§ Task objective: In the material below, find every line containing the string "left" and return it.

§ Records provided:
[Start of Attachment]

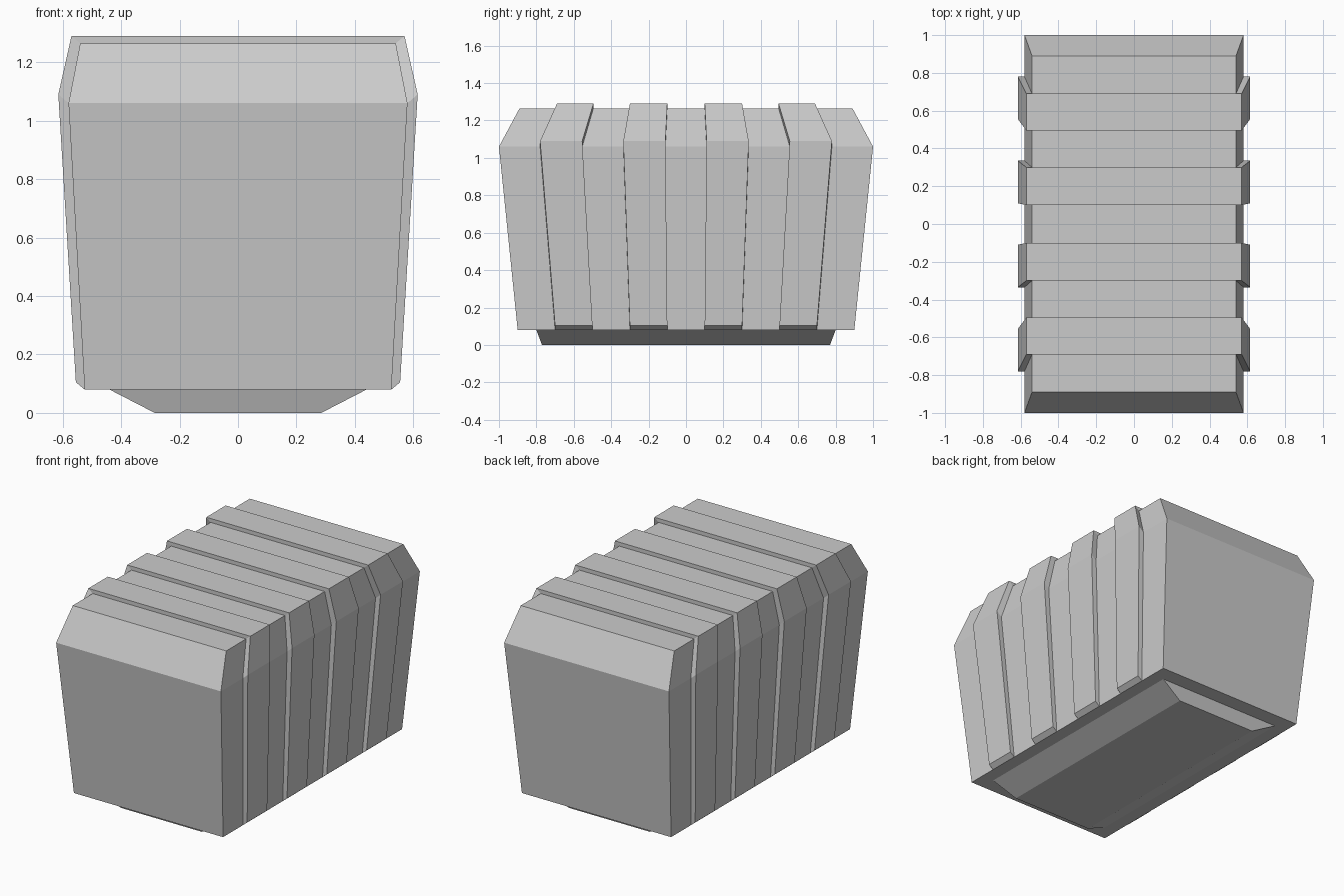
import bpy, bmesh

if "Cube" in bpy.data.objects:
    bpy.data.objects.remove(bpy.data.objects["Cube"])


def make_object(name, bm):
    bmesh.ops.recalc_face_normals(bm, faces=bm.faces)
    mesh = bpy.data.meshes.new(name)
    bm.to_mesh(mesh)
    bm.free()
    obj = bpy.data.objects.new(name, mesh)
    bpy.context.collection.objects.link(obj)
    return obj


# Half profiles (half width, z) from lower edge to shoulder to top edge
SHELL = [(0.525, 0.08), (0.58, 1.06), (0.54, 1.265)]
RIB = [(0.555, 0.105), (0.615, 1.09), (0.57, 1.29)]

# Lengthwise stations: y at lower edge, shoulder and top
half = [(0.10, 0.11, 0.10), (0.30, 0.335, 0.30),
        (0.50, 0.555, 0.495), (0.70, 0.78, 0.69), (0.90, 1.0, 0.89)]
stations = [tuple(-y for y in s) for s in reversed(half)] + half


def arch(bm, profile, ys):
    right = [bm.verts.new((x, y, z)) for (x, z), y in zip(profile, ys)]
    left = [bm.verts.new((-x, y, z)) for (x, z), y in zip(profile, ys)]
    return right + left[::-1]


def skin(bm, a, b):
    for i in range(5):
        bm.faces.new((a[i], a[i + 1], b[i + 1], b[i]))


# Ribbed body: plain shell bands alternating with raised bands
bm = bmesh.new()
loops = [arch(bm, SHELL, s) for s in stations]
for i in range(9):
    a, b = loops[i], loops[i + 1]
    if i % 2 == 0:
        skin(bm, a, b)
    else:
        ra, rb = arch(bm, RIB, stations[i]), arch(bm, RIB, stations[i + 1])
        skin(bm, ra, rb)
        skin(bm, a, ra)
        skin(bm, b, rb)
        for k in (0, 5):
            bm.faces.new((a[k], b[k], rb[k], ra[k]))

# Flat-sided front and back ends, split at the shoulder
for e in (loops[0], loops[-1]):
    bm.faces.new((e[0], e[1], e[4], e[5]))
    bm.faces.new((e[1], e[2], e[3], e[4]))
make_object("ribbed_body", bm)

# Underside rim and tapered foot
bm = bmesh.new()
rings = []
for x, y, z in [(0.525, 0.90, 0.08), (0.44, 0.80, 0.08), (0.285, 0.77, 0.0)]:
    rings.append([bm.verts.new((sx * x, sy * y, z))
                  for sx, sy in ((-1, -1), (1, -1), (1, 1), (-1, 1))])
for a, b in zip(rings, rings[1:]):
    for i in range(4):
        j = (i + 1) % 4
        bm.faces.new((a[i], b[i], b[j], a[j]))
bm.faces.new(rings[-1][::-1])
bmesh.ops.recalc_face_normals(bm, faces=bm.faces)
foot = make_object("tapered_foot", bm)
# Keep the open foot shell facing outward
if foot.data.polygons[-1].normal.z > 0:
    foot.data.flip_normals()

[End of Attachment]

§ Worked solution:
    left = [bm.verts.new((-x, y, z)) for (x, z), y in zip(profile, ys)]
    return right + left[::-1]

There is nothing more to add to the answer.